By Suzanne Hodsden
Abbott has announced the sale of its medical optics business to Johnson & Johnson (J&J) in a deal worth $4.3 billion. Abbott continues to prepare for its acquisition of St. Jude later this year, and senior executives commented that the company is focused on building leadership positions in the cardiovascular device and diagnostic spaces.
Abbott Medical Optics (AMO) carries a suite of LASIK technologies, surgical equipment for cataract procedures, and a portfolio of contact lens care products and eye drops. The FDA recently approved the company’s Tecnis Symfony intraocular lenses (IOLs), indicated for patients with astigmatism post-cataract surgery. Abbott CEO Miles D. White commented in a press release that AMO is “well-positioned” for continued success at J&J.
AMO posted revenues of $1.1 billion last year, and its acquisition will launch J&J’s entry into the cataract surgery market, according to a J&J press release.
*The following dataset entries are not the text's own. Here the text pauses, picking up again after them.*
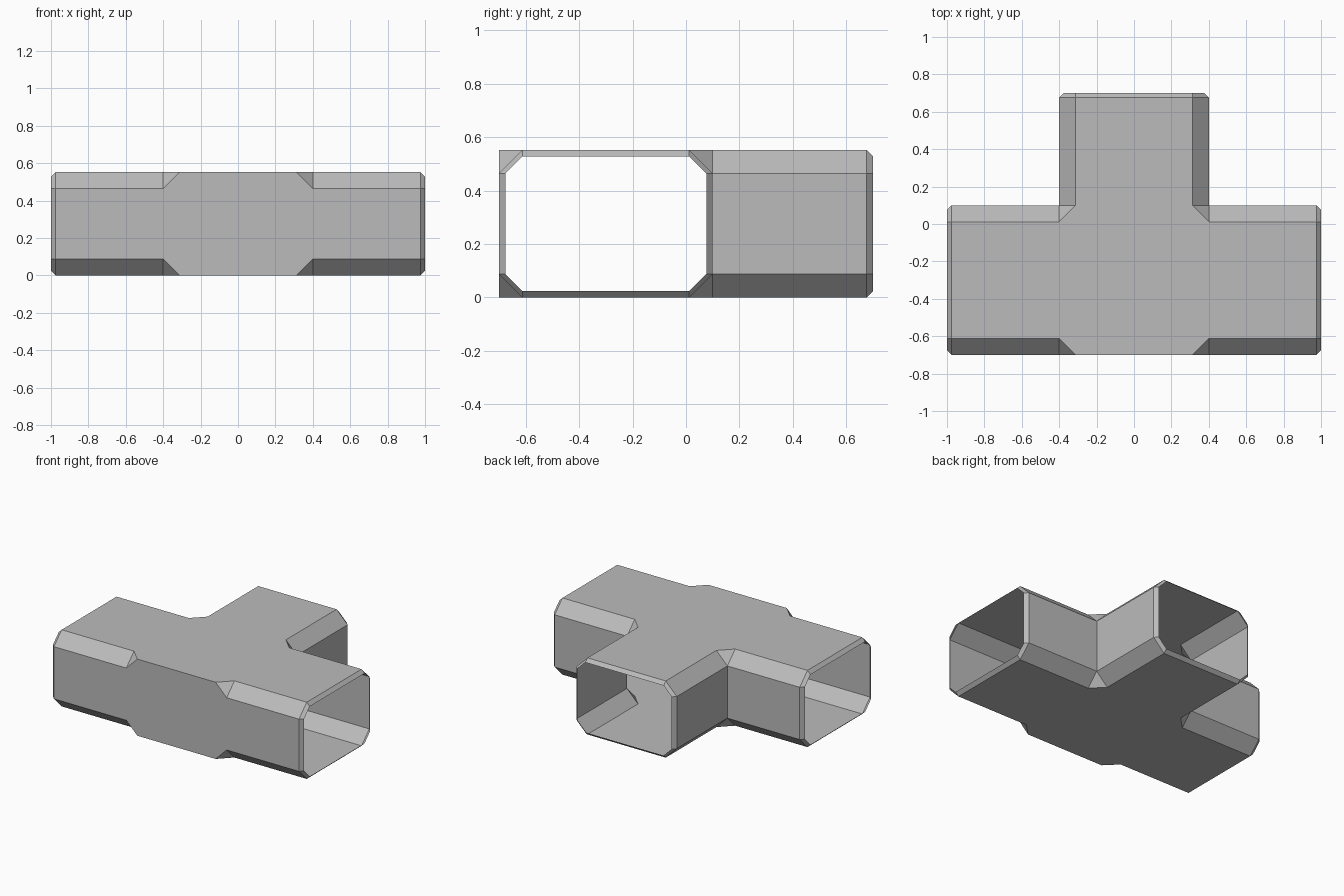
import bpy, bmesh
from mathutils import Vector

if "Cube" in bpy.data.objects:
    bpy.data.objects.remove(bpy.data.objects["Cube"])

LO, HI = Vector((-0.4, -0.7, 0.0)), Vector((0.4, 0.1, 0.552))   # junction box
CUT, LIP, ARM = 0.088, 0.024, 0.6

bm = bmesh.new()
cache = {}

def vert(co):
    key = tuple(round(c, 4) for c in co)
    if key not in cache:
        cache[key] = bm.verts.new(co)
    return cache[key]

def corner(signs, slide):
    """Box corner, slid inward along one axis by the corner cut."""
    p = Vector([HI[i] if signs[i] > 0 else LO[i] for i in range(3)])
    p[slide] -= signs[slide] * CUT
    return p

def octagon(axis, side, lip=0.0):
    """Ring of the box face on the given axis, optionally narrowed."""
    u, v = [i for i in range(3) if i != axis]
    ring = []
    for su, sv, first in ((1, 1, v), (-1, 1, u), (-1, -1, v), (1, -1, u)):
        s = [0, 0, 0]
        s[axis], s[u], s[v] = side, su, sv
        for slide in (first, u + v - first):
            p = corner(s, slide)
            flush = u + v - slide
            p[flush] -= s[flush] * lip
            ring.append(p)
    return ring

def tube(axis, side):
    """Open arm: straight octagonal sleeve ending in a narrowed lip."""
    d = Vector()
    d[axis] = side
    rings = [octagon(axis, side),
             [p + d * (ARM - LIP) for p in octagon(axis, side)],
             [p + d * ARM for p in octagon(axis, side, LIP)]]
    for a, b in zip(rings, rings[1:]):
        for i in range(8):
            j = (i + 1) % 8
            bm.faces.new([vert(p) for p in (a[i], a[j], b[j], b[i])])

# junction: top, bottom and front walls plus the cut corners
for axis, side in ((2, 1), (2, -1), (1, -1)):
    bm.faces.new([vert(p) for p in octagon(axis, side)])
for sx in (-1, 1):
    for sy in (-1, 1):
        for sz in (-1, 1):
            bm.faces.new([vert(corner((sx, sy, sz), k)) for k in range(3)])

# left, right and back arms
for axis, side in ((0, -1), (0, 1), (1, 1)):
    tube(axis, side)

bmesh.ops.recalc_face_normals(bm, faces=bm.faces)
# make sure the shell faces outward
bm.normal_update()
top = max(bm.faces, key=lambda f: f.calc_center_median().z)
if top.normal.z < 0:
    bmesh.ops.reverse_faces(bm, faces=bm.faces)

mesh = bpy.data.meshes.new("tee_duct")
bm.to_mesh(mesh)
bm.free()

# dark grey metal
metal = bpy.data.materials.new("dark_grey")
metal.diffuse_color = (0.5, 0.5, 0.5, 1.0)
metal.use_nodes = True
metal.node_tree.nodes["Principled BSDF"].inputs["Base Color"].default_value = metal.diffuse_color
mesh.materials.append(metal)
bpy.context.collection.objects.link(bpy.data.objects.new("tee_duct", mesh))
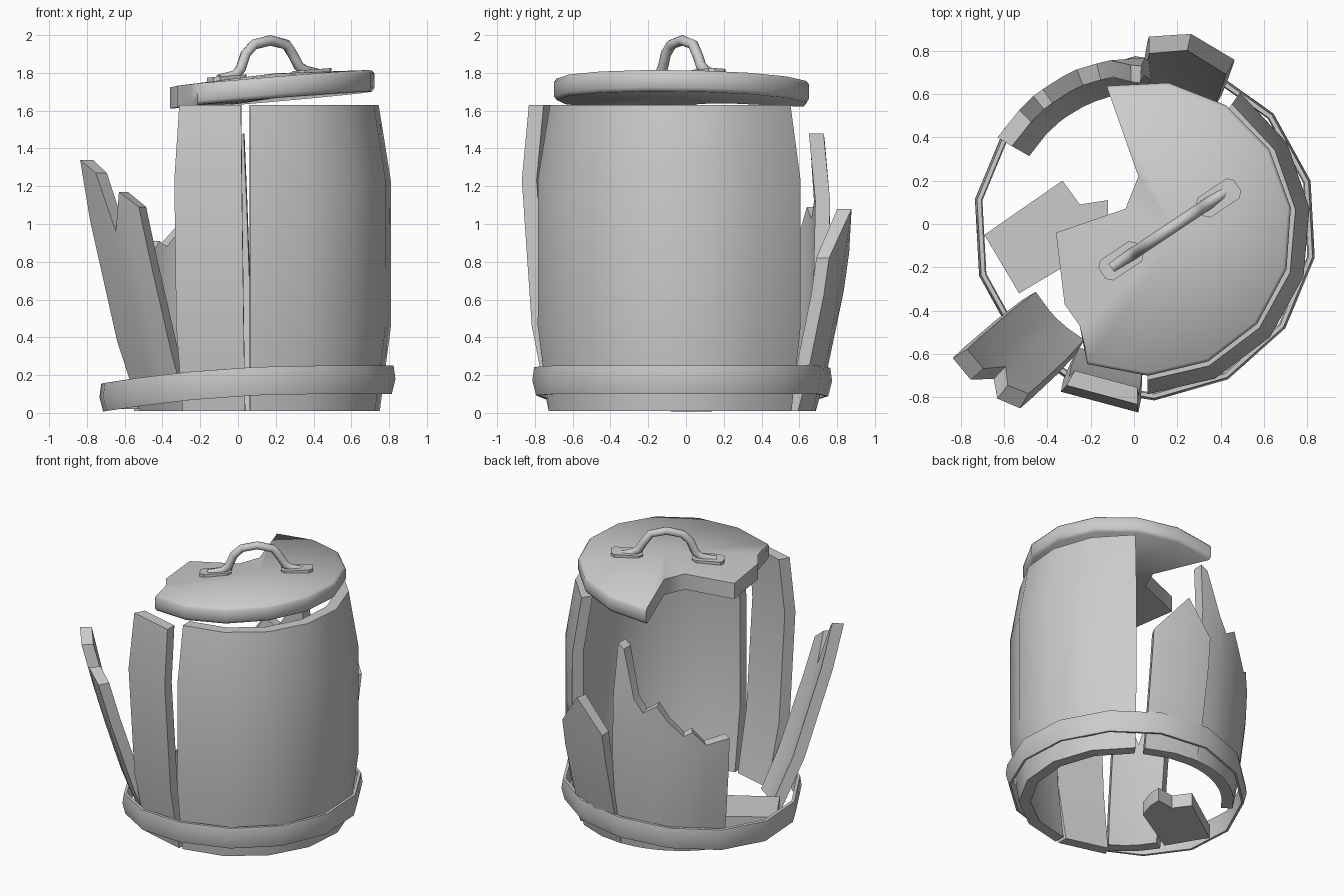
import bpy, bmesh
from math import sin, cos, radians, pi
from mathutils import Vector

if "Cube" in bpy.data.objects:
    bpy.data.objects.remove(bpy.data.objects["Cube"])

CX, CY = 0.05, -0.02
PROFILE = [(0, 0.705), (0.45, 0.765), (1.23, 0.765), (1.63, 0.70)]
THICK = 0.078


def finish(name, bm, smooth=35):
    bmesh.ops.recalc_face_normals(bm, faces=bm.faces[:])
    me = bpy.data.meshes.new(name)
    bm.to_mesh(me)
    bm.free()
    ob = bpy.data.objects.new(name, me)
    bpy.context.collection.objects.link(ob)
    bpy.ops.object.select_all(action='DESELECT')
    ob.select_set(True)
    bpy.context.view_layer.objects.active = ob
    bpy.ops.object.shade_smooth_by_angle(angle=radians(smooth))
    return ob


def radius(z):
    for (z0, r0), (z1, r1) in zip(PROFILE, PROFILE[1:]):
        if z <= z1:
            return r0 + (r1 - r0) * (z - z0) / (z1 - z0)
    return PROFILE[-1][1]


def wall(name, columns, lean=0.0, foot=0.0, toward=0):
    """Curved barrel wall; columns are (angle, top height)."""
    bm = bmesh.new()
    mid = radians(toward)
    rows = (0.0, 0.276, 0.755, 1.0)
    grids = []
    for inset in (0, THICK):
        grid = []
        for ang, top in columns:
            a, col = radians(ang), []
            for t in rows:
                z = 0.01 + t * (top - 0.01)
                r, d = radius(z) - inset, foot + lean * z
                col.append(bm.verts.new((CX + r * cos(a) + d * cos(mid),
                                         CY + r * sin(a) + d * sin(mid), z)))
            grid.append(col)
        grids.append(grid)
    o, n = grids
    last = len(rows) - 1
    for i in range(len(columns) - 1):
        for g in grids:
            for j in range(last):
                bm.faces.new((g[i][j], g[i + 1][j], g[i + 1][j + 1], g[i][j + 1]))
        for j in (0, last):
            bm.faces.new((o[i][j], o[i + 1][j], n[i + 1][j], n[i][j]))
    for i in (0, len(columns) - 1):
        for j in range(last):
            bm.faces.new((o[i][j], o[i][j + 1], n[i][j + 1], n[i][j]))
    return finish(name, bm)


# Barrel walls: one intact section, loose staves and splintered pieces
wall("main_wall", [(-89 + 24 * i, 1.63) for i in range(7)])
wall("front_stave", [(-119, 1.63), (-91, 1.63)], lean=0.07, toward=-101)
wall("broken_stave_left", [(-149, 1.34), (-139, 1.27), (-134, 0.96), (-128, 1.17), (-120, 1.09)],
     lean=0.28, foot=-0.05, toward=-139)
wall("broken_stave_back", [(60, 0.82), (77, 1.08), (91, 0.85)], lean=0.145, toward=75)
wall("splintered_wall", [(87, 1.48), (91, 1.45), (99, 1.12), (104, 1.03), (111, 1.09), (117, 0.98),
                         (125, 0.88), (129, 0.91), (136, 0.81), (148, 0.84)], lean=0.04, toward=155)

# Hoop, sagging on the broken side
bm = bmesh.new()
section = [(0.76, 0.10), (0.775, 0.10), (0.795, 0.18), (0.785, 0.25), (0.765, 0.25), (0.775, 0.18)]
rings = []
for i in range(14):
    a = radians(16) + 2 * pi * i / 14
    ring = []
    for r, z in section:
        x = CX + r * cos(a)
        ring.append(bm.verts.new((x, CY + r * sin(a), z - 0.075 * max(0, 0.4 - x) ** 2)))
    rings.append(ring)
m = len(section)
for i in range(14):
    p, q = rings[i], rings[(i + 1) % 14]
    for j in range(m):
        k = (j + 1) % m
        bm.faces.new((p[j], q[j], q[k], p[k]))
finish("hoop", bm, 40)


def lid_z(x, y, h):
    return 1.645 + h + 0.085 * (x - CX) - 0.015 * (y - CY)


# Broken lid: round rim with a jagged bite taken out
arc = [radians(-113 + 218 * i / 9) for i in range(10)]
bite = [(0.02, 0.22), (-0.04, 0.07), (-0.36, -0.04), (-0.32, -0.37), (-0.25, -0.47)]
bm = bmesh.new()
loops = []
for r, h in ((0.665, 0), (0.68, 0.02), (0.68, 0.095), (0.665, 0.113)):
    pts = [(CX + r * cos(a), CY + r * sin(a)) for a in arc] + bite
    loops.append([bm.verts.new((x, y, lid_z(x, y, h))) for x, y in pts])
n = len(loops[0])
for lo, hi in zip(loops, loops[1:]):
    for i in range(n):
        k = (i + 1) % n
        bm.faces.new((lo[i], lo[k], hi[k], hi[i]))
for loop, h in ((loops[0], 0.01), (loops[-1], 0.14)):
    c = bm.verts.new((0.2, -0.05, lid_z(0.2, -0.05, h)))
    for i in range(n):
        bm.faces.new((loop[i], loop[(i + 1) % n], c))
finish("lid", bm, 65)

# Handle: bent rod along the slanted diameter, with two foot plates
start, end = Vector((-0.10, -0.20)), Vector((0.44, 0.16))
bend = [(0.0, 1.765), (0.15, 1.785), (0.21, 1.82), (0.26, 1.90), (0.34, 1.95), (0.5, 1.972),
        (0.66, 1.95), (0.73, 1.89), (0.78, 1.835), (0.85, 1.81), (1.0, 1.79)]
cu = bpy.data.curves.new("handle", 'CURVE')
cu.dimensions = '3D'
cu.twist_mode = 'Z_UP'
cu.bevel_depth = 0.028
cu.bevel_resolution = 2
cu.use_fill_caps = True
sp = cu.splines.new('POLY')
sp.points.add(len(bend) - 1)
for p, (t, z) in zip(sp.points, bend):
    q = start.lerp(end, t)
    p.co = (q.x, q.y, z, 1)
handle = bpy.data.objects.new("handle", cu)
bpy.context.collection.objects.link(handle)
bpy.ops.object.select_all(action='DESELECT')
handle.select_set(True)
bpy.context.view_layer.objects.active = handle
bpy.ops.object.convert(target='MESH')
bpy.ops.object.shade_smooth_by_angle(angle=radians(60))


def prism(name, pts, z0, z1, smooth=30):
    """Extrude an outline between two height functions."""
    bm = bmesh.new()
    lo = [bm.verts.new((x, y, z0(x, y))) for x, y in pts]
    hi = [bm.verts.new((x, y, z1(x, y))) for x, y in pts]
    for i in range(len(pts)):
        k = (i + 1) % len(pts)
        bm.faces.new((lo[i], lo[k], hi[k], hi[i]))
    bm.faces.new(lo)
    bm.faces.new(hi)
    return finish(name, bm, smooth)


u = (end - start).normalized()
v = Vector((-u.y, u.x))
for name, c in (("handle_plate_left", Vector((-0.06, -0.17))),
                ("handle_plate_right", Vector((0.39, 0.12)))):
    octagon = [(0.105, 0.03), (0.08, 0.055), (-0.08, 0.055), (-0.105, 0.03),
               (-0.105, -0.03), (-0.08, -0.055), (0.08, -0.055), (0.105, -0.03)]
    pts = [tuple(c + u * a + v * b) for a, b in octagon]
    prism(name, pts, lambda x, y: lid_z(x, y, 0.10), lambda x, y: lid_z(x, y, 0.145))

# Fallen stave fragment on the ground
prism("fallen_fragment", [(-0.69, -0.05), (-0.33, 0.20), (-0.25, 0.09), (-0.12, 0.11), (-0.12, 0.03),
                          (-0.16, -0.10), (-0.53, -0.32)],
      lambda x, y: 0.02, lambda x, y: 0.115)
Abbott’s line of consumer products will bolster J&J’s existing vision business, which includes Acuvue disposable contact lenses. Earlier this year, J&J launched a massive restructuring strategy that would shift the company’s focus to consumer-driven health products.
“Eye health is one of the largest, fastest growing and most underserved segments in health care today,” said Ashley McEvoy, company group chairman in J&J’s vision care companies. “With the acquisition of AMO’s strong and differentiated surgical ophthalmic portfolio, coupled with our contact lens business, we will become a more broad-based leader in vision care.”
Abbott’s divestiture of AMO adds another ball to Abbott’s M&A juggling act, aimed at building its cardiovascular and diagnostics businesses. The company reportedly is working to undo its previous commitment to buy Alere, and is completing a deal to acquire St. Jude Medical by the end of this year. Analysts from Seeking Alpha added that Abbott currently is too small to build momentum in a vision business, as well.
“We’ve been actively and strategically shaping our portfolio, which has recently focused on developing leadership positions in cardiovascular devices and expanding diagnostics,” said White in a press release.
In a recent earnings call, White noted that Abbott has built a “steady cadence” of new product approvals and launches over the first part of this year, including FreeStyle Libre — a wearable glucose sensor — MitraClip, Absorb, and Symfony. FDA recently approved Absorb as the first fully-dissolving heart stent marketed in the U.S.
Abbott reported that the sale of AMO will not affect projected earnings per share in 2017 and, pending regulatory approvals, the deal is expected to be finalized in the beginning of next year.